#### WHAT YOU HAVE TO DO:
What you return must be every line below that includes the word "closed".
++++ SUPPLIED RECORDS ++++
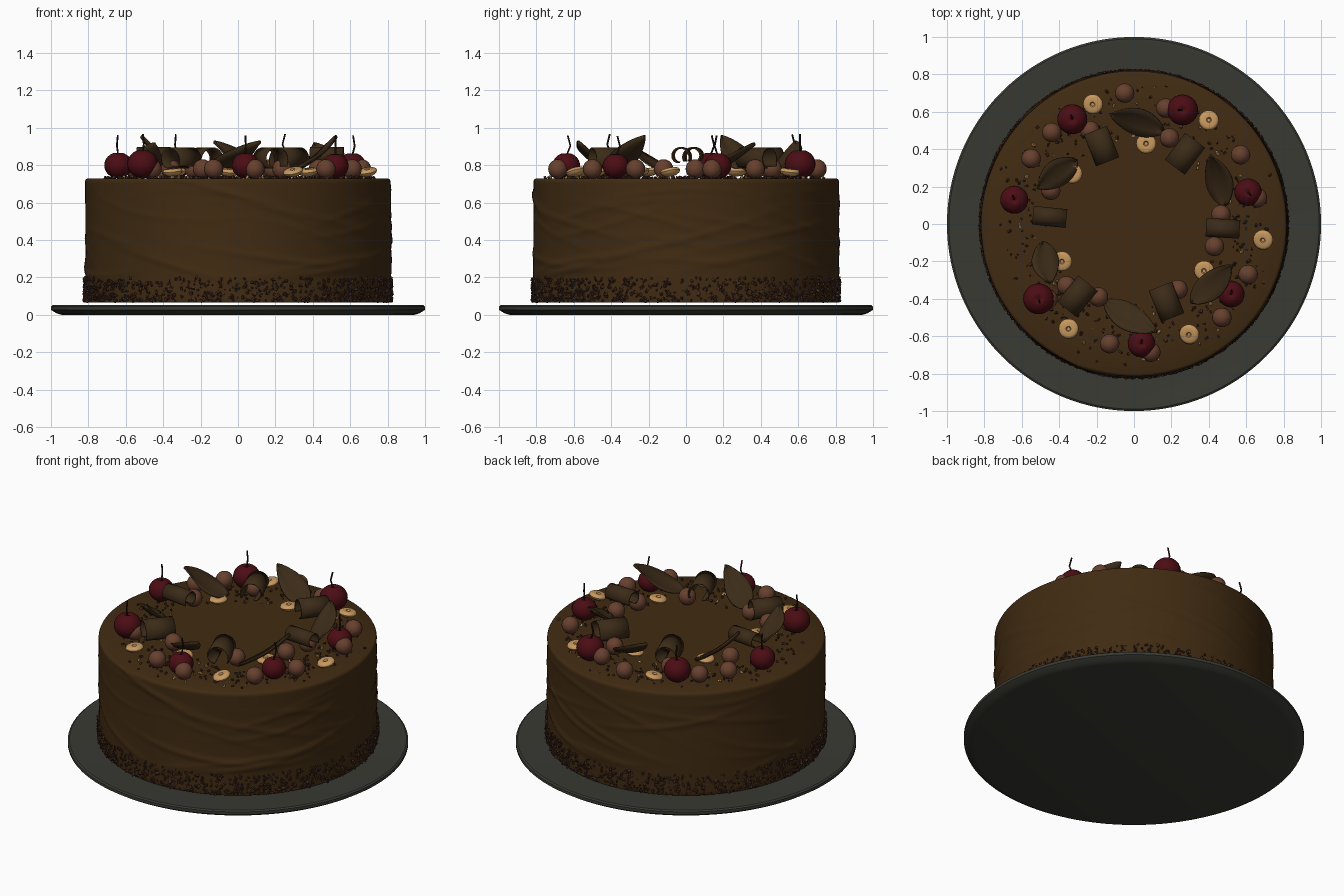
import bpy, bmesh, math, random
from mathutils import Vector, Matrix, Euler

if "Cube" in bpy.data.objects:
    bpy.data.objects.remove(bpy.data.objects["Cube"])

random.seed(4)
TOP = 0.73


def material(name, r, g, b):
    m = bpy.data.materials.new(name)
    m.diffuse_color = (r, g, b, 1)
    m.use_nodes = True
    m.node_tree.nodes["Principled BSDF"].inputs["Base Color"].default_value = m.diffuse_color
    return m


FROSTING = material("chocolate frosting", 0.052, 0.024, 0.006)
SHARD = material("dark chocolate", 0.044, 0.024, 0.009)
CRUMB = material("chocolate crumb", 0.055, 0.022, 0.014)
PLATE = material("grey plate", 0.042, 0.042, 0.034)
CHERRY = material("cherry red", 0.070, 0.004, 0.007)
STEM = material("stem brown", 0.018, 0.010, 0.005)
TRUFFLE = material("milk chocolate", 0.135, 0.052, 0.028)
NUT = material("hazelnut", 0.58, 0.32, 0.115)


def finish(name, bm, mat, matrix=None, angle=40):
    bmesh.ops.remove_doubles(bm, verts=bm.verts, dist=1e-5)
    bmesh.ops.recalc_face_normals(bm, faces=bm.faces)
    me = bpy.data.meshes.new(name)
    bm.to_mesh(me)
    bm.free()
    me.materials.append(mat)
    me.shade_smooth()
    me.set_sharp_from_angle(angle=math.radians(angle))
    ob = bpy.data.objects.new(name, me)
    bpy.context.collection.objects.link(ob)
    if matrix:
        ob.matrix_world = matrix
    return ob


def grid(bm, rows, closed):
    vs = [[bm.verts.new(p) for p in row] for row in rows]
    n = len(vs[0])
    for a, b in zip(vs, vs[1:]):
        for i in range(n if closed else n - 1):
            j = (i + 1) % n
            bm.faces.new((a[i], a[j], b[j], b[i]))


def lathe(name, profile, seg, mat, matrix=None, bump=None, angle=40):
    rows = []
    for r, z in profile:
        row = []
        for i in range(seg):
            a = 2 * math.pi * i / seg
            q = r + (bump(a, r, z) if bump else 0)
            row.append((q * math.cos(a), q * math.sin(a), z))
        rows.append(row)
    bm = bmesh.new()
    grid(bm, rows, True)
    return finish(name, bm, mat, matrix, angle)


def place(x, y, z, rx=0, ry=0, rz=0, s=1):
    return Matrix.LocRotScale(Vector((x, y, z)), Euler((rx, ry, rz)), Vector((s, s, s)))


# Plate
lathe("plate", [(0, 0), (.94, 0), (.97, .008), (1, .027), (1, .045), (.99, .052),
                (.965, .052), (.95, .05), (0, .05)], 128, PLATE, angle=30)

# Cake with spatula strokes around its side
strokes = [(random.uniform(0, 6.28), random.uniform(.2, .68), random.uniform(-.25, .25),
            random.uniform(-.2, .2), random.uniform(.25, .6), random.uniform(.003, .008))
           for _ in range(34)]


def ripple(a, r, z):
    if r < .8 or z < .08:
        return 0
    d = .002 * math.sin(3 * a + 5 * z)
    for a0, z0, slope, bend, length, amp in strokes:
        t = (a - a0 + math.pi) % (2 * math.pi) - math.pi
        if abs(t) < 1.2:
            h = (z - z0 - slope * t - bend * t * t) / .016
            d += amp * math.exp(-h * h - (t / length) ** 2)
    return min(d, .009)


side = [(.817, .08 + .635 * i / 52) for i in range(53)]
lathe("cake", [(0, .065), (.815, .065)] + side + [(.812, .725), (.803, TOP), (.6, TOP), (0, TOP)],
      200, FROSTING, bump=ripple, angle=50)


# Crumbs around the base and scattered on top
def crumbs(name, mat, points, lo, hi):
    bm = bmesh.new()
    for p in points:
        s = random.uniform(lo, hi)
        m = Matrix.LocRotScale(Vector(p), Euler([random.uniform(0, 6) for _ in range(3)]),
                               Vector((s * 1.5, s, s * .8)))
        bmesh.ops.create_cube(bm, size=1.6, matrix=m)
    me_angle = 20
    return finish(name, bm, mat, angle=me_angle)


def around(r, z):
    a = random.uniform(0, 2 * math.pi)
    return (r * math.cos(a), r * math.sin(a), z)


crumbs("base_crumbs", CRUMB,
       [around(.822, .074 + .125 * random.random() ** 1.4) for _ in range(1500)], .004, .008)
crumbs("top_crumbs", CRUMB,
       [around(random.triangular(.42, .79, .6), TOP + .004) for _ in range(330)], .004, .008)
crumbs("nut_crumbs", NUT,
       [around(random.uniform(.45, .74), TOP + .005) for _ in range(55)], .005, .009)

# Cherries with kinked stems
cherry_profile = [(0, .055), (.008, .057), (.02, .066)] + [
    (.075 * math.sin(t), .07 * math.cos(t)) for t in [.42 + i * (math.pi - .42) / 12 for i in range(13)]]
for i, (x, y, s) in enumerate([(-.33, .56, 1.07), (.26, .61, 1.1), (.61, .17, .98), (.52, -.375, .95),
                               (.04, -.64, .98), (-.51, -.40, 1.1), (-.64, .13, 1)]):
    z = TOP + .07 * s
    lathe(f"cherry_{i+1}", cherry_profile, 24, CHERRY, place(x, y, z, s=s), angle=60)
    a = random.uniform(0, 6.28)
    c, d = math.cos(a), math.sin(a)
    cu = bpy.data.curves.new(f"cherry_stem_{i+1}", 'CURVE')
    cu.dimensions = '3D'
    cu.bevel_depth = .005
    cu.bevel_resolution = 1
    cu.use_fill_caps = True
    sp = cu.splines.new('POLY')
    sp.points.add(2)
    for pt, (k, h) in zip(sp.points, [(0, .05), (.022, .105), (.008, .16)]):
        pt.co = (x + c * k, y + d * k, z + h, 1)
    cu.materials.append(STEM)
    bpy.context.collection.objects.link(bpy.data.objects.new(cu.name, cu))

# Truffle balls
for i, (x, y) in enumerate([(-.05, .70), (-.44, .49), (-.55, .35), (.57, .37), (.465, .05), (.43, -.12),
                            (.61, -.27), (.47, -.50), (-.13, -.64), (.09, -.685), (-.19, -.39),
                            (.235, -.35), (-.445, .18), (.17, .62), (-.235, .5), (.66, .14),
                            (.19, .46), (-.36, -.33), (-.46, -.40)]):
    bm = bmesh.new()
    bmesh.ops.create_uvsphere(bm, u_segments=20, v_segments=12, radius=.052)
    finish(f"truffle_{i+1}", bm, TRUFFLE, place(x, y, TOP + .05), 80)

# Halved hazelnuts with a dimpled cut face
nut_profile = [(0, .002), (.009, .003), (.014, .012), (.04, .014), (.05, .008), (.054, -.002),
               (.048, -.014), (.03, -.024), (0, -.028)]
for i, (x, y) in enumerate([(-.22, .64), (.40, .555), (.69, -.085), (.295, -.59), (-.35, -.56),
                            (.065, .43), (-.33, .27), (.375, -.25), (-.385, -.2), (-.05, -.48)]):
    lathe(f"hazelnut_{i+1}", nut_profile, 18, NUT,
          place(x, y, TOP + .038, random.uniform(-.25, .25), random.uniform(-.25, .25)))


# Thin sheet helper for curls and shards
def sheet(name, rows, matrix=None):
    bm = bmesh.new()
    grid(bm, rows, False)
    ob = finish(name, bm, SHARD, matrix, 60)
    mod = ob.modifiers.new("thickness", 'SOLIDIFY')
    mod.thickness = .008
    mod.offset = 0


# Rolled chocolate curls, axis pointing outward
for i, (x, y, r) in enumerate([(.475, -.03, .055), (.28, .37, .075), (-.165, .42, .075),
                               (-.45, .045, .055), (-.31, -.38, .075), (.165, -.42, .075)]):
    rows = []
    for k in range(25):
        t = -.5 + k / 24 * 5.0
        q = r * (1 - .4 * k / 24)
        rows.append([(l, q * math.cos(t), q * math.sin(t)) for l in (-.09, 0, .09)])
    sheet(f"chocolate_curl_{i+1}", rows, place(x, y, .895 - r * .87, 0, 0, math.atan2(y, x)))

# Leaf-shaped shards leaning up from base to tip
for i, (b, t) in enumerate([((.49, .10, .77), (.41, .37, .91)), ((.16, .50, .77), (-.13, .59, .92)),
                            ((-.31, .34, .77), (-.52, .19, .95)), ((-.49, -.10, .77), (-.45, -.32, .91)),
                            ((-.16, -.42, .77), (.12, -.58, .92)), ((.31, -.42, .77), (.53, -.22, .95))]):
    b, t = Vector(b), Vector(t)
    d = t - b
    out = Vector((d.y, -d.x, 0)).normalized()
    side_dir = (out + Vector((0, 0, .45))).normalized()
    up = d.cross(side_dir).normalized()
    if up.z < 0:
        up = -up
    rows = []
    for k in range(15):
        f = k / 14
        w = .078 * math.sin(math.pi * f ** .85) ** .8 + .0008 if 0 < k < 14 else .0008
        mid = b + d * f - up * .02 * math.sin(math.pi * f)
        rows.append([mid + side_dir * w * s + up * .015 * s * s for s in (-1, -.5, 0, .5, 1)])
    sheet(f"chocolate_shard_{i+1}", rows)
++++
#### OUTPUT OF THE TASK:
def grid(bm, rows, closed):
        for i in range(n if closed else n - 1):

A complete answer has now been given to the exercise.